He studied with Benito Espinós, in the School of Flowers and Ornamentation at the Real Academia de Bellas Artes de San Carlos de Valencia. In 1803, he was named an Academician of Merit for flower painting there and, in 1811, received the same title for history painting. While there, he worked at the Estudio de Flores, where he created designs for the silk industry.
In 1812, he was appointed an Assistant Professor of painting at the Academia but, in 1814, failed to succeed Espinós as a Professor. Due to this, in 1815, following the Peninsular War, he moved to Madrid, where he presented the King with several canvases depicting the King's recent triumphal return. This earned him a royal appointment. He eventually had to return to Valencia, due to his parents' poor health, but continued to submit paintings to the court; receiving an annual pension of 600 Ducats. In 1821, he was named Director of Painting at the Academia and, two years, became General Director.
After the death of King Ferdinand, he continued to be associated with the court; becoming the favorite painter of the Regent, Maria Christina. Following the Confiscation of 1836, he was entrusted with the collection of works that came into the government's possession from the Convent of Carmen [es], which now forms part of the Museu de Belles Arts de Valencia.

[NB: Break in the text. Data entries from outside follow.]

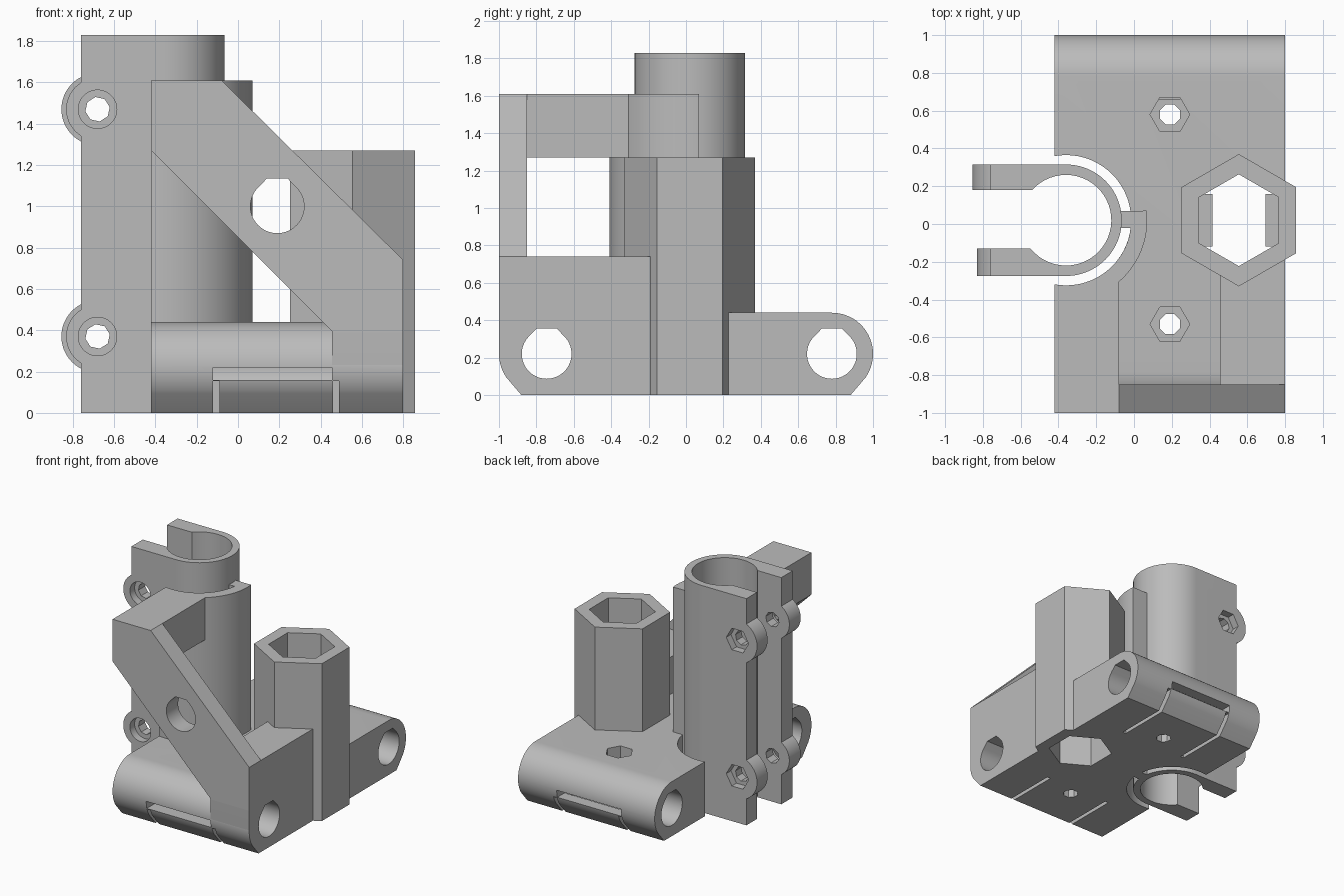
import bpy, bmesh
from math import sin, cos, radians

if "Cube" in bpy.data.objects:
    bpy.data.objects.remove(bpy.data.objects["Cube"], do_unlink=True)

grey = bpy.data.materials.new("plain grey")
grey.use_nodes = True
colour = (0.5, 0.5, 0.5, 1)
grey.diffuse_color = colour
grey.node_tree.nodes["Principled BSDF"].inputs["Base Color"].default_value = colour

PLACE = {"x": lambda a, b, t: (t, a, b),
         "y": lambda a, b, t: (a, t, b),
         "z": lambda a, b, t: (a, b, t)}


def arc(cx, cy, r, start, end, steps=40):
    angles = [radians(start + (end - start) * i / steps) for i in range(steps + 1)]
    return [(cx + r * cos(a), cy + r * sin(a)) for a in angles]


def ring(cx, cy, r, sides=64, turn=0):
    return arc(cx, cy, r, turn, turn + 360, sides)[:-1]


def rect(a0, a1, b0, b1):
    return [(a0, b0), (a1, b0), (a1, b1), (a0, b1)]


def teardrop(cx, cy, r):
    # round hole with a flattened 45 degree roof
    top, half = r * 1.03, r * 0.39
    return arc(cx, cy, r, 135, 405) + [(cx + half, cy + top), (cx - half, cy + top)]


def prism(name, outline, axis, lo, hi):
    bm = bmesh.new()
    place = PLACE[axis]
    ends = [[bm.verts.new(place(a, b, t)) for a, b in outline] for t in (lo, hi)]
    bm.faces.new(ends[0])
    bm.faces.new(ends[1])
    n = len(outline)
    for i in range(n):
        j = (i + 1) % n
        bm.faces.new((ends[0][i], ends[0][j], ends[1][j], ends[1][i]))
    bmesh.ops.recalc_face_normals(bm, faces=bm.faces)
    mesh = bpy.data.meshes.new(name)
    bm.to_mesh(mesh)
    bm.free()
    mesh.materials.append(grey)
    obj = bpy.data.objects.new(name, mesh)
    bpy.context.collection.objects.link(obj)
    return obj


cutters = []


def cutter(*args):
    obj = prism("cutter", *args)
    obj.hide_render = True
    cutters.append(obj)
    return obj


def cut(obj, tools):
    for tool in tools:
        mod = obj.modifiers.new("cut", "BOOLEAN")
        mod.operation = "DIFFERENCE"
        mod.solver = "EXACT"
        mod.object = tool
    graph = bpy.context.evaluated_depsgraph_get()
    mesh = bpy.data.meshes.new_from_object(obj.evaluated_get(graph))
    obj.modifiers.clear()
    obj.data = mesh


ROD = (-0.36, 0.02)
HEX = (0.555, 0.02)
parts = []

# shared cutters
bores = [cutter(teardrop(y, 0.22, 0.133), "x", -1, 1.2) for y in (-0.745, 0.78)]
clearance = cutter(ring(*ROD, 0.345), "z", -0.2, 2)
hex_hole = cutter(ring(*HEX, 0.243, 6, 30), "z", -0.2, 2)
slits = [cutter(rect(x, x + 0.03, *ys), "z", -0.2, 0.155)
         for x in (-0.12, 0.46) for ys in ((-1.1, -0.45), (0.45, 1.1))]
slots = [cutter(rect(-0.12, 0.455, *ys), "z", 0.16, 0.22)
         for ys in ((-1.1, -0.78), (0.78, 1.1))]

# base block with rounded ends
end = [(0.88, 0)] + arc(0.78, 0.22, 0.22, -35, 90, 24)
base = prism("base_block", end + [(-y, z) for y, z in reversed(end)], "x", -0.42, 0.8)
screw_cuts = []
for y in (-0.53, 0.58):
    screw_cuts.append(cutter(ring(0.19, y, 0.058, 8, 22.5), "z", -0.2, 1))
    screw_cuts.append(cutter(ring(0.19, y, 0.105, 6), "z", 0.28, 1))
cut(base, bores + slits + slots + screw_cuts + [clearance, hex_hole])
parts.append(base)

# raised foot of the brace
front = [(-y, z) for y, z in end if z <= 0.22]
foot = prism("brace_foot", [(-0.18, 0)] + front + [(-1, 0.74), (-0.18, 0.74)], "x", 0.455, 0.8)
cut(foot, bores + slits + [hex_hole])
parts.append(foot)

# diagonal brace plate
brace = prism("diagonal_brace", [(-0.42, 1.27), (-0.42, 1.61), (-0.08, 1.61),
                                 (0.8, 0.74), (0.8, 0.39), (0.46, 0.39)], "y", -1, -0.85)
cut(brace, [cutter(teardrop(0.19, 1.0, 0.13), "y", -1.2, -0.7)])
parts.append(brace)

# upper arm from the brace to the shroud
arm = prism("upper_arm", rect(-0.42, -0.08, -1, -0.15), "z", 1.27, 1.61)
cut(arm, [clearance])
parts.append(arm)

# hexagonal column with inner ledges
column = prism("hex_column", ring(*HEX, 0.35, 6, 30), "z", 0, 1.27)
cut(column, [hex_hole])
parts.append(column)
for name, x in (("right_ledge", 0.34), ("left_ledge", 0.695)):
    parts.append(prism(name, rect(x, x + 0.075, -0.12, 0.16), "z", 0.25, 0.45))

# curved shroud joined by a web to the clamp
parts.append(prism("clamp_shroud", arc(*ROD, 0.43, -98, 6.7) + [(-0.09, 0.07), (-0.09, -0.02)]
                   + arc(*ROD, 0.345, -6.7, -100), "z", 0, 1.61))

# open rod clamp
clamp = prism("rod_clamp", [(-0.76, 0.315)] + arc(*ROD, 0.295, 90, -90)
              + [(-0.76, -0.275), (-0.76, -0.13)] + arc(*ROD, 0.24, -141, 138)
              + [(-0.76, 0.18)], "z", 0, 1.83)

# clamp ears with bolt holes, round recess in front and nut recess behind
ears, bolt_cuts = [], []
for level, z in (("lower", 0.37), ("upper", 1.47)):
    for side, r, y0, y1 in (("front", 0.152, -0.275, -0.13), ("back", 0.175, 0.18, 0.315)):
        ears.append(prism(f"{level}_{side}_ear", arc(-0.68, z, r, 112, 248), "y", y0, y1))
    bolt_cuts += [cutter(ring(-0.68, z, 0.06, 8, 10), "y", -1, 1),
                  cutter(ring(-0.68, z, 0.093), "y", -0.5, -0.215),
                  cutter(ring(-0.68, z, 0.1, 6), "y", 0.255, 0.6)]
for obj in [clamp] + ears:
    cut(obj, bolt_cuts)
parts += [clamp] + ears

for tool in cutters:
    bpy.data.objects.remove(tool, do_unlink=True)

# smooth round faces, sharp edges
bpy.ops.object.select_all(action="DESELECT")
for obj in parts:
    obj.select_set(True)
bpy.context.view_layer.objects.active = base
bpy.ops.object.shade_smooth_by_angle(angle=radians(25))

He oversaw the career of his son, José Felipe (1824-1864), who also became a painter. He died while accompanying Josép on a trip to Madrid; to present his works to Queen Isabella II.
His works may be seen at the Museu de Belles Artes, the Royal Palace of Madrid and Valencia cathedral, among others.